From Hegel's Lectures on the Philosophy of History -- "By fulfilling their own great purpose in accordance with the necessity of the universal Spirit, these world-historical men also satisfy themselves. These two things belong inseparably together: the cause and its hero. They must both be satisfied ... It is psychological pedantry to make a separation and, by giving passion the name of addiction, to suspect the morality of these men. By saying they acted only from morbid craving, one presents the consequences of their actions as their purposes and degrades the actions themselves to means. Alexander of Macedon partly conquered Greece and then Asia; it is said, therefore, that he craved conquest, and as proof it is offered that he did things which resulted in fame. What schoolmaster has not demonstrated that Alexander the Great and Julius Caesar were driven by such passions and were, consequently, immoral? From which it immediately follows that he, the schoolmaster, is a better man than they because he has no such passions, and proves it by the fact that he has not conquered Asia nor vanquished Darius and Porus, but enjoys life and allows others to enjoy it too.
"These psychologists are particularly fond of contemplating those peculiarities that belong to great historical figures as private persons. Man must eat and drink; he has relations with friends and acquaintances; he has emotions and fits of temper. “No man is a hero to his valet de chambre,” is a well-known proverb; I have added – and Goethe repeated it two years later – "but not because the former is no hero, but because the latter is a valet.” He takes off the hero’s boots, helps him into bed, knows that he prefers champagne, and the like.

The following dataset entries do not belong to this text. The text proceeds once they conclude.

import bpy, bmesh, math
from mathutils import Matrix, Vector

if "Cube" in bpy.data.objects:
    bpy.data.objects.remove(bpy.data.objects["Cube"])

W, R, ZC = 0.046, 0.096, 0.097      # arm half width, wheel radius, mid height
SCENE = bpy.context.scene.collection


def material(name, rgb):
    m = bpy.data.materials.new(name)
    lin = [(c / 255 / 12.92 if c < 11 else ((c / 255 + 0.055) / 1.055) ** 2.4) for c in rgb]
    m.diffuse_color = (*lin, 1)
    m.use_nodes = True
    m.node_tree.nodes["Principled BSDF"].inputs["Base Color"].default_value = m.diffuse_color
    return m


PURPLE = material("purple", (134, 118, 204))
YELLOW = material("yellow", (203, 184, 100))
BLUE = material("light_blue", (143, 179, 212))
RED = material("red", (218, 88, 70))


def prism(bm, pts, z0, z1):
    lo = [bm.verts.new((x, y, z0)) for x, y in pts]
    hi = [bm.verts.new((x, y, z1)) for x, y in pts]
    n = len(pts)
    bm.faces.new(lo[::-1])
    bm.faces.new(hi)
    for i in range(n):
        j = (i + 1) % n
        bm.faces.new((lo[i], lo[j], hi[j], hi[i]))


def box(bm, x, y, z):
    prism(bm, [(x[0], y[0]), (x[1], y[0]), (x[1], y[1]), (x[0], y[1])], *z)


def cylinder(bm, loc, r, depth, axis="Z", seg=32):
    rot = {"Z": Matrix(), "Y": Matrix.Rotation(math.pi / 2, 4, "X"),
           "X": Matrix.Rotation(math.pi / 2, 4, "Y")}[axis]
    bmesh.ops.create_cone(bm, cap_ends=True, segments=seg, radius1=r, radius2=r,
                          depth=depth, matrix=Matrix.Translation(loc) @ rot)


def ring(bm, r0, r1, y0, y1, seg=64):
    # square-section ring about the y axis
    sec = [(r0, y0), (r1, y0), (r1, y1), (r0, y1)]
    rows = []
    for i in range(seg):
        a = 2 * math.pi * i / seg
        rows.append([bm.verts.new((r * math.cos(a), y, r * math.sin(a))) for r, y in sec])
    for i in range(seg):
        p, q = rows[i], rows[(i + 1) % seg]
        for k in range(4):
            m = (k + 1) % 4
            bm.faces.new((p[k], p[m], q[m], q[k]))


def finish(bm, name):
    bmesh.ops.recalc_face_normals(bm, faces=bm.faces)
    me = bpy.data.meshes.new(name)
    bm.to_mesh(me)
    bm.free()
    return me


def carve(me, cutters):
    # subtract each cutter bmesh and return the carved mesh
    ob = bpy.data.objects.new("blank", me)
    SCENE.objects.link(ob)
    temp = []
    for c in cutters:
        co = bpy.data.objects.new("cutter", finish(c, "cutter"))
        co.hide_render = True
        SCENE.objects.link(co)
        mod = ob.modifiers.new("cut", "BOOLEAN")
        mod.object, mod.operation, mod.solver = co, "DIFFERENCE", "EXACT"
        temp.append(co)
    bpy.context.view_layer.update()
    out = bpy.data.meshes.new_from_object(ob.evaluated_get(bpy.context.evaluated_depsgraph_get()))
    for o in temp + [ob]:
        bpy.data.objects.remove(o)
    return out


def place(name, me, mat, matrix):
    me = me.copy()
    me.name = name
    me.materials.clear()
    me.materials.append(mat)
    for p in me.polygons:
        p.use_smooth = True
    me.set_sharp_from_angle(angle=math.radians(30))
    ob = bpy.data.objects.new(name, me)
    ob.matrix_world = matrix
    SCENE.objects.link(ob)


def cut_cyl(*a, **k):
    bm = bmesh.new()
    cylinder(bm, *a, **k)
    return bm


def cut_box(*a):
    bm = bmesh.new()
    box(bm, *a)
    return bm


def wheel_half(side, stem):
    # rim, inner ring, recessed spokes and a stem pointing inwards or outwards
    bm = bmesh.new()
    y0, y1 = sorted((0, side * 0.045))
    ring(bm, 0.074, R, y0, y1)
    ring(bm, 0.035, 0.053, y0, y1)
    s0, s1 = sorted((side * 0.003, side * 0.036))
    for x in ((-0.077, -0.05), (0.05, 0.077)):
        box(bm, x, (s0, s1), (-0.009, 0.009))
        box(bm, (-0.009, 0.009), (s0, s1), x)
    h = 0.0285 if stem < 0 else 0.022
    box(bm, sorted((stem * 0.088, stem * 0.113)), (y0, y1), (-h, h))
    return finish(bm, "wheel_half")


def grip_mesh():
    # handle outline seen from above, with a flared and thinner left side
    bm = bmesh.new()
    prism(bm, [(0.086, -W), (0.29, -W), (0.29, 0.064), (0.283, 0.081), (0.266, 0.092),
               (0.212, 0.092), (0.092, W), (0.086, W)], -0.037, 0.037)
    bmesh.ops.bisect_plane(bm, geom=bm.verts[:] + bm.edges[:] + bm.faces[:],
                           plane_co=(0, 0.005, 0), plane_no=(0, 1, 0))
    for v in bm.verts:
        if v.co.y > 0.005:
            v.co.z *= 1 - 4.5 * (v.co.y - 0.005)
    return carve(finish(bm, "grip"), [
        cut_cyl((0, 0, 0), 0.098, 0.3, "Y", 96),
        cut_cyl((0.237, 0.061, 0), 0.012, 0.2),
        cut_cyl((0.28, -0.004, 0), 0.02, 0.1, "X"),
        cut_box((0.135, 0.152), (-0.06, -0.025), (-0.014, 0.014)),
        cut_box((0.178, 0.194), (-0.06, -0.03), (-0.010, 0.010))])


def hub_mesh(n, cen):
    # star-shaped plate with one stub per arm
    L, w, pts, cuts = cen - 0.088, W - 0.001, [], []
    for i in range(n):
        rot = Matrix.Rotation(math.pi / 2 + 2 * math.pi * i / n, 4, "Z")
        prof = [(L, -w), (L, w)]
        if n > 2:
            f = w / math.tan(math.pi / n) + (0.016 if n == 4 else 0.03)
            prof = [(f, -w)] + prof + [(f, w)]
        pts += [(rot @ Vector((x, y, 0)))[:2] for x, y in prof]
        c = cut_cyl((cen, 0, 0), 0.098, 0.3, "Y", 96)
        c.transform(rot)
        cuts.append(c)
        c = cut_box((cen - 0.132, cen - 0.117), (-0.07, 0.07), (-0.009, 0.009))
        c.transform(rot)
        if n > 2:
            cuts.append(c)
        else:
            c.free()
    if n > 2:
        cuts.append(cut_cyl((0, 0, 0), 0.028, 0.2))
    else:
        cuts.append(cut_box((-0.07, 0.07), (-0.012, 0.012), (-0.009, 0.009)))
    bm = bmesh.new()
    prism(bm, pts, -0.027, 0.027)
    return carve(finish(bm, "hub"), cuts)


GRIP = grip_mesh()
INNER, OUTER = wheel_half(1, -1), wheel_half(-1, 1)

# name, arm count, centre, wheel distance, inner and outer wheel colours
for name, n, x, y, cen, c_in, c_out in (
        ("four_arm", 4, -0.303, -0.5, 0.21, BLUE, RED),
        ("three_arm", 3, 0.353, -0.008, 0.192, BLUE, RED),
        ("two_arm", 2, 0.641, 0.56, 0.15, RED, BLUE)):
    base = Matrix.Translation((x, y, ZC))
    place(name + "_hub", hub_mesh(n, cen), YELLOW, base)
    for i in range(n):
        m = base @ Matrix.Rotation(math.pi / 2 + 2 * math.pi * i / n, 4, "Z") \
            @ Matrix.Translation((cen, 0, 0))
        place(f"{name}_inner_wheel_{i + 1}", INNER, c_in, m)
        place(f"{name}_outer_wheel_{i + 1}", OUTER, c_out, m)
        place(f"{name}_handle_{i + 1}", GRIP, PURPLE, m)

Historical personages fare badly in historical literature when served by such psychological valets. These attendants degrade them to their own level, or rather a few degrees below the level of their own morality, these exquisite discerners of spirits. Homer’s Thersites, who abuses the kings, is a standing figure for all times.
"Not in every age, it is true, does he get blows – that is, beating with a solid cudgel – as in the Homeric one. But his envy, his egotism, is the thorn that he has to carry in his flesh; and the undying worm that gnaws him is the tormenting thought that his excellent intentions and criticisms get absolutely no result in the world. One may be allowed a certain glee over Thersites’ fate."